→ **Problem requirements**: Print all of the data below exactly as it appears, leaving out every image.

----------

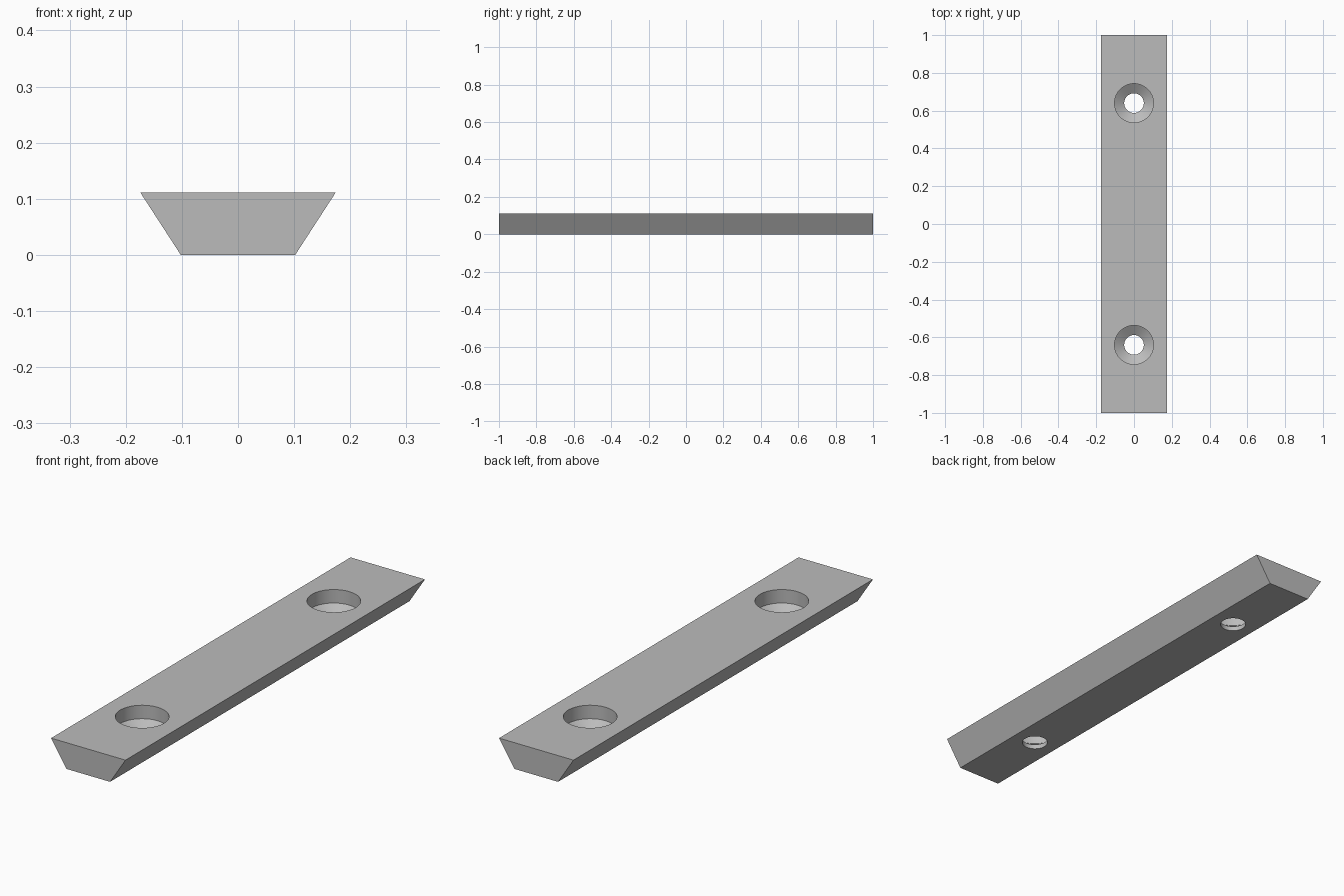
import bpy, bmesh, math

cube = bpy.data.objects.get("Cube")
if cube:
    bpy.data.objects.remove(cube, do_unlink=True)

HEIGHT, TOP_HALF, BASE_HALF = 0.111, 0.174, 0.102
HOLE_Y, HEAD_R, SHANK_R = 0.64, 0.103, 0.052

grey = bpy.data.materials.new("plain grey")
grey.use_nodes = True
grey.diffuse_color = (0.5, 0.5, 0.5, 1)
grey.node_tree.nodes["Principled BSDF"].inputs["Base Color"].default_value = (0.5, 0.5, 0.5, 1)


def make_object(name, bm):
    bmesh.ops.recalc_face_normals(bm, faces=bm.faces)
    mesh = bpy.data.meshes.new(name)
    bm.to_mesh(mesh)
    bm.free()
    mesh.materials.append(grey)
    obj = bpy.data.objects.new(name, mesh)
    bpy.context.collection.objects.link(obj)
    return obj


# Bar: trapezoid section extruded along its length
bm = bmesh.new()
section = [(-BASE_HALF, 0), (BASE_HALF, 0), (TOP_HALF, HEIGHT), (-TOP_HALF, HEIGHT)]
end = bm.faces.new([bm.verts.new((x, -1, z)) for x, z in section])
side = bmesh.ops.extrude_face_region(bm, geom=[end])
bmesh.ops.translate(bm, vec=(0, 2, 0),
                    verts=[g for g in side["geom"] if isinstance(g, bmesh.types.BMVert)])
bar = make_object("mounting_bar", bm)

# Screw hole cutters: shank, countersink cone, then head recess
bm = bmesh.new()
profile = [(0, -0.1), (SHANK_R, -0.1), (SHANK_R, 0.02), (HEAD_R, 0.054), (HEAD_R, 0.2), (0, 0.2)]
for y in (-HOLE_Y, HOLE_Y):
    verts = [bm.verts.new((r, y, z)) for r, z in profile]
    edges = [bm.edges.new(pair) for pair in zip(verts, verts[1:])]
    bmesh.ops.spin(bm, geom=verts + edges, cent=(0, y, 0), axis=(0, 0, 1),
                   angle=math.tau, steps=64, use_duplicate=False)
bmesh.ops.remove_doubles(bm, verts=bm.verts, dist=0.0005)
cutter = make_object("screw_hole_cutter", bm)
cutter.hide_render = True

# Cut the holes, then discard the cutter
cut = bar.modifiers.new("screw holes", "BOOLEAN")
cut.operation = "DIFFERENCE"
cut.solver = "EXACT"
cut.object = cutter
bpy.context.view_layer.objects.active = bar
bpy.ops.object.select_all(action="DESELECT")
bar.select_set(True)
bpy.ops.object.modifier_apply(modifier=cut.name)
bpy.data.objects.remove(cutter, do_unlink=True)
bpy.ops.object.shade_smooth_by_angle(angle=math.radians(30))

----------

→ **Task result**:
import bpy, bmesh, math

cube = bpy.data.objects.get("Cube")
if cube:
    bpy.data.objects.remove(cube, do_unlink=True)

HEIGHT, TOP_HALF, BASE_HALF = 0.111, 0.174, 0.102
HOLE_Y, HEAD_R, SHANK_R = 0.64, 0.103, 0.052

grey = bpy.data.materials.new("plain grey")
grey.use_nodes = True
grey.diffuse_color = (0.5, 0.5, 0.5, 1)
grey.node_tree.nodes["Principled BSDF"].inputs["Base Color"].default_value = (0.5, 0.5, 0.5, 1)


def make_object(name, bm):
    bmesh.ops.recalc_face_normals(bm, faces=bm.faces)
    mesh = bpy.data.meshes.new(name)
    bm.to_mesh(mesh)
    bm.free()
    mesh.materials.append(grey)
    obj = bpy.data.objects.new(name, mesh)
    bpy.context.collection.objects.link(obj)
    return obj


# Bar: trapezoid section extruded along its length
bm = bmesh.new()
section = [(-BASE_HALF, 0), (BASE_HALF, 0), (TOP_HALF, HEIGHT), (-TOP_HALF, HEIGHT)]
end = bm.faces.new([bm.verts.new((x, -1, z)) for x, z in section])
side = bmesh.ops.extrude_face_region(bm, geom=[end])
bmesh.ops.translate(bm, vec=(0, 2, 0),
                    verts=[g for g in side["geom"] if isinstance(g, bmesh.types.BMVert)])
bar = make_object("mounting_bar", bm)

# Screw hole cutters: shank, countersink cone, then head recess
bm = bmesh.new()
profile = [(0, -0.1), (SHANK_R, -0.1), (SHANK_R, 0.02), (HEAD_R, 0.054), (HEAD_R, 0.2), (0, 0.2)]
for y in (-HOLE_Y, HOLE_Y):
    verts = [bm.verts.new((r, y, z)) for r, z in profile]
    edges = [bm.edges.new(pair) for pair in zip(verts, verts[1:])]
    bmesh.ops.spin(bm, geom=verts + edges, cent=(0, y, 0), axis=(0, 0, 1),
                   angle=math.tau, steps=64, use_duplicate=False)
bmesh.ops.remove_doubles(bm, verts=bm.verts, dist=0.0005)
cutter = make_object("screw_hole_cutter", bm)
cutter.hide_render = True

# Cut the holes, then discard the cutter
cut = bar.modifiers.new("screw holes", "BOOLEAN")
cut.operation = "DIFFERENCE"
cut.solver = "EXACT"
cut.object = cutter
bpy.context.view_layer.objects.active = bar
bpy.ops.object.select_all(action="DESELECT")
bar.select_set(True)
bpy.ops.object.modifier_apply(modifier=cut.name)
bpy.data.objects.remove(cutter, do_unlink=True)
bpy.ops.object.shade_smooth_by_angle(angle=math.radians(30))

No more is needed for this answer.